CMS: Health spending to slow even as number of insured on the rise
BALTIMORE — The number of uninsured is expected to decline by nearly half from 45 million in 2012 to 23 million by 2023 as a result of the coverage expansions associated with the Affordable Care Act, according to a report from the Centers for Medicare and Medicaid Services Office of the Actuary published last week in Health Affairs
. But even as there are more insured, health spending growth will remain relatively slow, CMS reported.
Health spending growth for 2013 is projected to remain slow at 3.6%, which would mark the fifth consecutive year of spending growth under 4%. National health expenditures are projected to grow at an average rate of 5.7% for 2013 through 2023, about 110 basis points faster than the expected average annual growth rate for the gross domestic product.
Average annual growth of 6% per year is projected for 2015 through 2023, largely as a result of the continued implementation of the Affordable Care Act coverage expansions, faster projected economic growth and the aging of the population.
While projected growth over the projection period is faster compared to recent experience, it is still slower than the growth observed over the last two decades. From 1990-2008, the average rate was 7.2% and health spending grew 200 basis points faster than GDP.
The National Health Expenditure projections report, issued annually, contains estimates of spending for health care in the United States over the next decade by type of service and source of funding.
Other findings include the fact that 2014 spending growth is expected to accelerate. For 2014, the health spending growth rate is expected to be 5.6%, as 9 million Americans are projected to gain health insurance coverage, predominantly through Medicaid or the Health Insurance Marketplaces. Out-of-pocket spending is projected to decline by 0.2%.
And government health expenditures is expected to increase.
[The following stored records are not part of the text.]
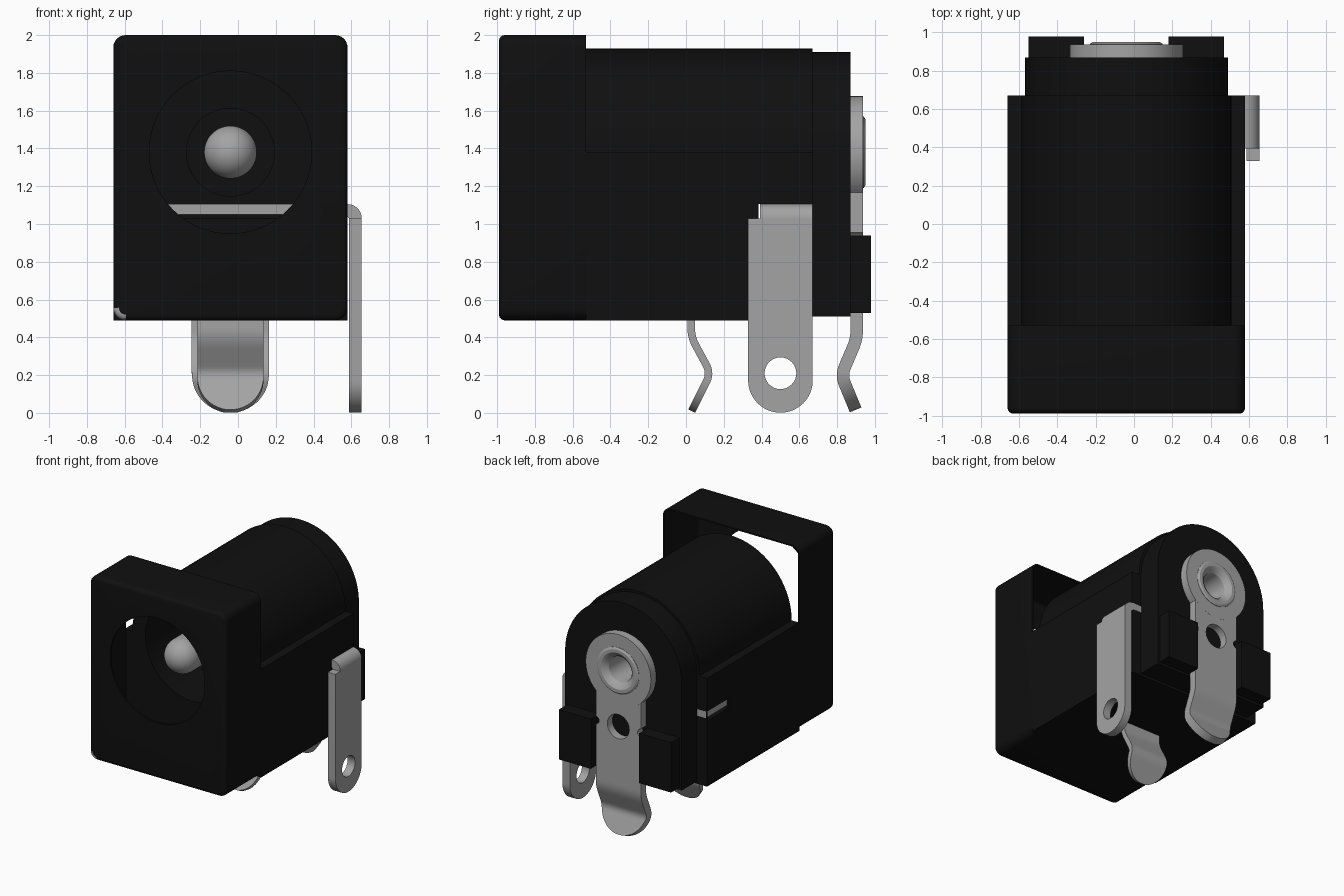
import bpy, bmesh, math
from mathutils import Vector

if "Cube" in bpy.data.objects:
    bpy.data.objects.remove(bpy.data.objects["Cube"], do_unlink=True)

CX, CZ = -0.04, 1.38  # bore axis


def material(name, rgb, rough, metallic=0.0):
    m = bpy.data.materials.new(name)
    m.use_nodes = True
    m.diffuse_color = (*rgb, 1)
    b = m.node_tree.nodes["Principled BSDF"]
    b.inputs["Base Color"].default_value = (*rgb, 1)
    b.inputs["Roughness"].default_value = rough
    b.inputs["Metallic"].default_value = metallic
    return m


BLACK = material("black plastic", (0.005, 0.005, 0.005), 0.5)
METAL = material("grey metal", (0.37, 0.37, 0.37), 0.4)


def make(name, bm, *mats):
    bmesh.ops.recalc_face_normals(bm, faces=bm.faces)
    me = bpy.data.meshes.new(name)
    bm.to_mesh(me)
    bm.free()
    ob = bpy.data.objects.new(name, me)
    bpy.context.collection.objects.link(ob)
    for m in mats:
        me.materials.append(m)
    return ob


def arc(cx, cz, r, a0, a1, n=32):
    return [(cx + r * math.cos(math.radians(a0 + (a1 - a0) * i / n)),
             cz + r * math.sin(math.radians(a0 + (a1 - a0) * i / n))) for i in range(n + 1)]


def prism(name, profile, d0, d1, mat, axis="y"):
    """Extrude an outline along y (outline is x, z) or along x (outline is y, z)."""
    bm = bmesh.new()
    place = (lambda p, d: (p[0], d, p[1])) if axis == "y" else (lambda p, d: (d, p[0], p[1]))
    a = [bm.verts.new(place(p, d0)) for p in profile]
    b = [bm.verts.new(place(p, d1)) for p in profile]
    bm.faces.new(a)
    bm.faces.new(b[::-1])
    for i in range(len(a)):
        j = (i + 1) % len(a)
        bm.faces.new((a[i], a[j], b[j], b[i]))
    return make(name, bm, mat)


def rect(x0, x1, z0, z1):
    return [(x0, z0), (x1, z0), (x1, z1), (x0, z1)]


def disc(name, cx, cz, r, d0, d1, mat, axis="y", n=48):
    return prism(name, arc(cx, cz, r, 0, 360, n)[:-1], d0, d1, mat, axis)


def lathe(name, profile, mat, closed=False, n=48):
    """Spin (radius, y) points about the bore axis."""
    bm = bmesh.new()
    vs = [bm.verts.new((CX + r, y, CZ)) for r, y in profile]
    pairs = list(zip(vs, vs[1:])) + ([(vs[-1], vs[0])] if closed else [])
    edges = [bm.edges.new(p) for p in pairs]
    bmesh.ops.spin(bm, geom=vs + edges, cent=(CX, 0, CZ), axis=(0, 1, 0),
                   angle=math.tau, steps=n, use_merge=True)
    bmesh.ops.remove_doubles(bm, verts=bm.verts, dist=1e-5)
    return make(name, bm, mat)


def cut(ob, *cutters):
    for c in cutters:
        mod = ob.modifiers.new("cut", "BOOLEAN")
        mod.operation, mod.solver, mod.object = "DIFFERENCE", "EXACT", c
        bpy.context.view_layer.objects.active = ob
        bpy.ops.object.modifier_apply(modifier=mod.name)
        bpy.data.objects.remove(c, do_unlink=True)


def bent_tab(name, path, half, thick, mat, n=48):
    """Rounded-end strip following (z, y) points, bottom first, with softened bends."""
    def lin(z):
        for (z0, y0), (z1, y1) in zip(path, path[1:]):
            if z <= z1 or (z1, y1) == path[-1]:
                return y0 + (y1 - y0) * (z - z0) / (z1 - z0)

    def soft(z):
        return sum(lin(z + k * 0.01) for k in range(-4, 5)) / 9
    z0, z1 = path[0][0], path[-1][0]
    bend = z0 + 0.52
    zs = [z0 + (bend - z0) * (i / n) ** 1.6 for i in range(n + 1)]
    zs = [z for z in zs if z < z1 - 0.01] + [z1]
    bm = bmesh.new()
    rows = []
    for z in zs:
        s = min(half, z - z0 + 0.002)
        w = math.sqrt(half ** 2 - (half - s) ** 2)
        slope = (soft(z + 0.01) - soft(z - 0.01)) / 0.02
        nrm = Vector((0, 1, -slope)).normalized() * thick / 2
        c = Vector((CX, soft(z), z))
        rows.append([bm.verts.new(c + Vector((sx * w, 0, 0)) + sy * nrm)
                     for sx, sy in ((-1, -1), (1, -1), (1, 1), (-1, 1))])
    bm.faces.new(rows[0])
    bm.faces.new(rows[-1])
    for a, b in zip(rows, rows[1:]):
        for i in range(4):
            j = (i + 1) % 4
            bm.faces.new((a[i], a[j], b[j], b[i]))
    return make(name, bm, mat)


# Front frame: hollow rounded shell, open at the back, one bare corner
def rounded_box(name, x0, x1, y0, y1, z0, z1, r, front, *mats):
    bm = bmesh.new()
    bmesh.ops.create_cube(bm, size=1)
    for v in bm.verts:
        v.co = ((x0 + x1) / 2 + v.co.x * (x1 - x0), (y0 + y1) / 2 + v.co.y * (y1 - y0),
                (z0 + z1) / 2 + v.co.z * (z1 - z0))
    long = [e for e in bm.edges if abs(e.verts[0].co.y - e.verts[1].co.y) > 0.01]
    bmesh.ops.bevel(bm, geom=long, offset=r, segments=6, profile=0.5, affect="EDGES")
    rim = [e for e in bm.edges if all(v.co.y < y0 + 1e-4 for v in e.verts)]
    bmesh.ops.bevel(bm, geom=rim, offset=front, segments=4, profile=0.5, affect="EDGES")
    if len(mats) > 1:
        for f in bm.faces:
            c = f.calc_center_median()
            if c.x < x0 + r and c.z < z0 + r and c.y < y0 + front:
                f.material_index = 1
    return make(name, bm, *mats)


frame = rounded_box("front_frame", -0.66, 0.58, -0.99, -0.53, 0.49, 2.0, 0.065, 0.03, BLACK, METAL)
cut(frame,
    rounded_box("cavity", -0.648, 0.568, -0.975, -0.4, 0.502, 1.988, 0.054, 0.02, BLACK),
    disc("mouth", CX, CZ, 0.43, -1.2, -0.9, BLACK, n=64))

# Housing: box with a half-round barrel on top, bored out, slotted for the strap
housing = prism("housing", [(-0.66, 0.49), (0.58, 0.49), (0.58, CZ)] + arc(CX, CZ, 0.55, 0, 180, 48)
                + [(-0.66, CZ)], -0.53, 0.67, BLACK)
cut(housing,
    disc("bore", CX, CZ, 0.43, -0.8, 0.6, BLACK, n=64),
    prism("slot", rect(-0.8, 0.8, 1.03, 1.107), 0.385, 0.665, BLACK))

# Rear cap and its two guide blocks
cap = prism("rear_cap", [(-0.57, 0.51), (0.49, 0.51)] + arc(CX, CZ, 0.53, 0, 180, 48), 0.665, 0.87, BLACK)
cut(cap, disc("pin_hole", CX, CZ, 0.13, 0.5, 1.0, BLACK))
for side, x0 in (("right", -0.55), ("left", 0.18)):
    prism("guide_block_" + side, rect(x0, x0 + 0.29, 0.53, 0.94), 0.865, 0.98, BLACK)

# Inner boss around the pin
lathe("inner_boss", [(0.13, 0.4), (0.235, 0.4), (0.235, 0.62), (0.13, 0.62)], BLACK, closed=True)

# Centre pin with round tip and riveted hollow end
tip = [(0.14 * math.sin(math.radians(a)), -0.66 - 0.14 * math.cos(math.radians(a)))
       for a in range(0, 91, 9)]
lathe("centre_pin", tip + [(0.14, 0.92), (0.19, 0.925), (0.19, 0.94), (0.175, 0.95), (0.15, 0.95),
                           (0.125, 0.935), (0.105, 0.91), (0.1, 0.87), (0.1, 0.45), (0, 0.45)], METAL)

# Rear terminal: ring and bent stem with a hole and two side notches
lathe("rear_terminal_ring", [(0.135, 0.87), (0.297, 0.87), (0.297, 0.937), (0.135, 0.937)],
      METAL, closed=True)
stem = bent_tab("rear_terminal_stem",
                [(0.016, 0.898), (0.2, 0.822), (0.39, 0.9035), (1.18, 0.9035)], 0.205, 0.066, METAL)
cut(stem,
    disc("stem_hole", CX, 0.92, 0.1, 0.8, 1.0, METAL, n=32),
    disc("notch_a", CX - 0.21, 0.92, 0.035, 0.8, 1.0, METAL, n=16),
    disc("notch_b", CX + 0.21, 0.92, 0.035, 0.8, 1.0, METAL, n=16))

# Middle terminal under the housing
bent_tab("middle_terminal", [(0.01, 0.03), (0.21, 0.131), (0.4, 0.028), (0.52, 0.028)], 0.175, 0.04, METAL)

# Side terminal: flat leg plus a strap folded across the housing
leg = prism("side_terminal_leg", arc(0.5, 0.172, 0.171, 180, 360, 32) + [(0.671, 1.03), (0.329, 1.03)],
            0.587, 0.655, METAL, axis="x")
cut(leg, disc("leg_hole", 0.5, 0.21, 0.084, 0.4, 0.8, METAL, axis="x", n=32))
prism("side_terminal_strap", arc(0.58, 1.03, 0.075, 0, 90, 10) +
      [(-0.65, 1.105), (-0.65, 1.05), (0.57, 1.05), (0.587, 1.03)], 0.393, 0.671, METAL)

# Smooth curved surfaces, keep sharp edges
bpy.ops.object.select_all(action="DESELECT")
for ob in bpy.context.collection.objects:
    if ob.type == "MESH":
        ob.select_set(True)
        bpy.context.view_layer.objects.active = ob
bpy.ops.object.shade_smooth_by_angle(angle=math.radians(30))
By 2023, health expenditures financed by federal, state and local governments are projected to account for 48% of national health spending. In 2012, such expenditures constituted 44% of national health spending.